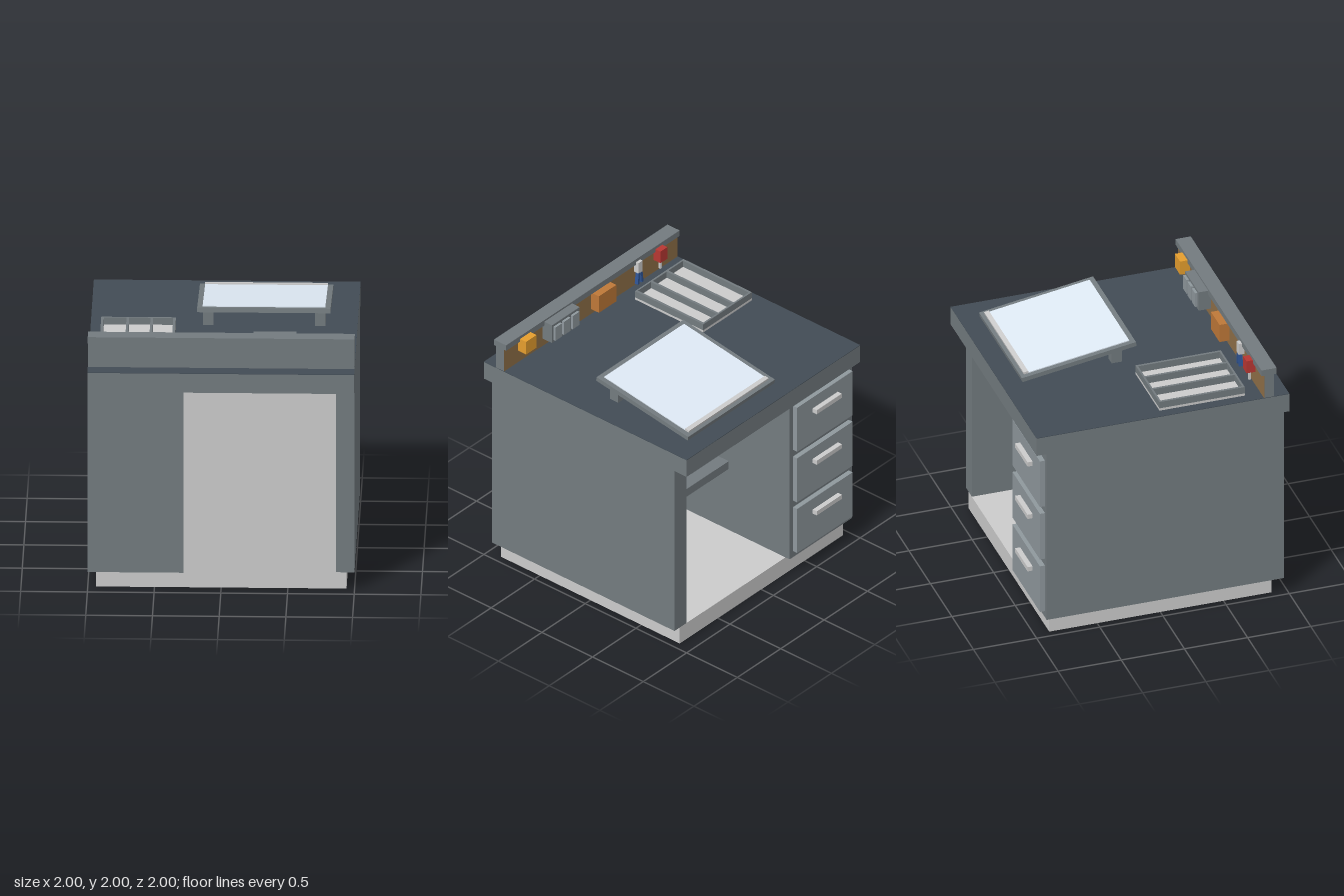
import * as THREE from 'three';

const COLORS = {
  grey: 0xcccccc, body: 0x737b7f, drawer: 0x8f989d, mat: 0x424c55, glass: 0xdfeaf5,
  cork: 0x8f6f47, brass: 0xe59e2e, copper: 0xbe7838, red: 0xb83733, blue: 0x2f5596,
};
const materials = {};
for (const k in COLORS) {
  materials[k] = new THREE.MeshStandardMaterial({ color: COLORS[k], flatShading: true });
}

// Box given by its lower and upper limits on each axis
function box(parent, name, color, [x0, x1], [y0, y1], [z0, z1]) {
  const mesh = new THREE.Mesh(new THREE.BoxGeometry(x1 - x0, y1 - y0, z1 - z0), materials[color]);
  mesh.position.set((x0 + x1) / 2, (y0 + y1) / 2, (z0 + z1) / 2);
  mesh.name = name;
  parent.add(mesh);
  return mesh;
}

function group(parent, name) {
  const g = new THREE.Group();
  g.name = name;
  parent.add(g);
  return g;
}

export function createModel() {
  const model = new THREE.Group();
  model.name = 'workDesk';
  const TOP = 1.755, FLOOR = 0.145;

  // Hollow plinth, open underneath
  const plinth = group(model, 'plinth');
  box(plinth, 'plinthFloor', 'grey', [-0.94, 0.94], [FLOOR - 0.006, FLOOR], [-0.88, 0.88]);
  for (const s of [-1, 1]) {
    box(plinth, 'plinthSide', 'grey', [s * 0.937 - 0.003, s * 0.937 + 0.003], [0, FLOOR - 0.006], [-0.88, 0.88]);
    box(plinth, 'plinthEnd', 'grey', [-0.934, 0.934], [0, FLOOR - 0.006], [s * 0.877 - 0.003, s * 0.877 + 0.003]);
  }

  // Carcass
  box(model, 'drawerPedestal', 'body', [-1, -0.28], [FLOOR, 1.6], [-0.92, 0.96]);
  box(model, 'sidePanel', 'body', [0.86, 1], [FLOOR, 1.6], [-0.88, 0.92]);
  box(model, 'frontPanel', 'grey', [-0.28, 0.86], [FLOOR, 1.6], [0.88, 0.92]);
  box(model, 'shelf', 'body', [-0.28, 0.86], [0.7, 0.77], [-0.32, 0.88]);

  // Worktop with a dark surface
  box(model, 'worktop', 'body', [-1, 1], [1.6, TOP - 0.004], [-1, 1]);
  box(model, 'worktopSurface', 'mat', [-1, 1], [TOP - 0.004, TOP], [-1, 1]);

  // Drawers
  for (let i = 0; i < 3; i++) {
    const y = 0.2 + i * 0.46;
    const drawer = group(model, 'drawer');
    box(drawer, 'drawerFront', 'drawer', [-0.96, -0.32], [y, y + 0.4], [-0.96, -0.92]);
    box(drawer, 'drawerHandle', 'grey', [-0.79, -0.5], [y + 0.265, y + 0.302], [-1, -0.96]);
  }

  // Toolbox on the shelf
  const toolbox = group(model, 'toolbox');
  box(toolbox, 'toolboxBody', 'red', [-0.05, 0.63], [0.77, 1.11], [0.03, 0.45]);
  box(toolbox, 'toolboxHandle', 'grey', [0.09, 0.49], [0.92, 0.98], [-0.01, 0.03]);

  // Upstand with cap and tool board
  const upstand = group(model, 'upstand');
  box(upstand, 'upstandBoard', 'body', [-1, 1], [TOP, 1.95], [0.803, 0.88]);
  box(upstand, 'toolBoard', 'cork', [-1, 1], [TOP, 1.95], [0.8, 0.803]);
  box(upstand, 'upstandCap', 'body', [-1, 1], [1.95, 2], [0.78, 0.9]);

  // Things hung on the tool board
  const tools = group(model, 'hangingTools');
  box(tools, 'brassBox', 'brass', [0.72, 0.84], [1.86, 1.975], [0.72, 0.8]);
  box(tools, 'organiser', 'body', [0.24, 0.56], [1.825, 1.985], [0.705, 0.8]);
  for (const x of [0.305, 0.405, 0.505]) {
    box(tools, 'organiserBin', 'drawer', [x - 0.038, x + 0.038], [1.845, 1.965], [0.685, 0.705]);
  }
  box(tools, 'copperBox', 'copper', [-0.2, 0], [1.8, 1.95], [0.72, 0.8]);
  box(tools, 'redToolHead', 'red', [-0.8, -0.72], [1.87, 1.975], [0.73, 0.8]);
  box(tools, 'redToolStem', 'grey', [-0.77, -0.75], [1.79, 1.87], [0.757, 0.777]);
  box(tools, 'pliersHead', 'grey', [-0.545, -0.497], [1.88, 1.975], [0.755, 0.8]);
  for (const s of [-1, 1]) {
    const handle = box(tools, 'pliersHandle', 'blue', [-0.01, 0.01], [1.782, 1.885], [0.755, 0.785]);
    handle.position.x = -0.521 + s * 0.018;
    handle.rotation.z = s * 0.12;
  }

  // Divided tray
  const tray = group(model, 'tray');
  box(tray, 'trayBase', 'grey', [-0.92, -0.36], [TOP, 1.775], [0, 0.675]);
  for (const x of [-0.91, -0.72, -0.54, -0.37]) {
    box(tray, 'trayWall', 'body', [x - 0.01, x + 0.01], [1.775, 1.83], [0.015, 0.66]);
  }
  for (const z of [0, 0.66]) {
    box(tray, 'trayEnd', 'body', [-0.92, -0.36], [1.775, 1.83], [z, z + 0.015]);
  }

  // Tilted drawing board on two legs
  const board = group(model, 'drawingBoard');
  box(board, 'boardFrame', 'body', [-0.5, 0.5], [-0.0175, 0.0175], [-0.457, 0.457]);
  box(board, 'boardGlass', 'glass', [-0.46, 0.46], [0.0175, 0.025], [-0.39, 0.417]);
  box(board, 'pencilLedge', 'grey', [-0.46, 0.46], [0.0175, 0.035], [-0.427, -0.39]);
  board.position.set(0.3, 1.8425, -0.39);
  board.rotation.x = -0.155;
  for (const x of [-0.12, 0.72]) {
    box(model, 'boardLeg', 'body', [x - 0.04, x + 0.04], [TOP, 1.87], [-0.12, -0.04]);
  }

  return model;
}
=====
** TASK INSTRUCTIONS **
I need the number of lines in the entries that include "rotation"; please give that number and nothing else.

** WRITTEN SOLUTION **
2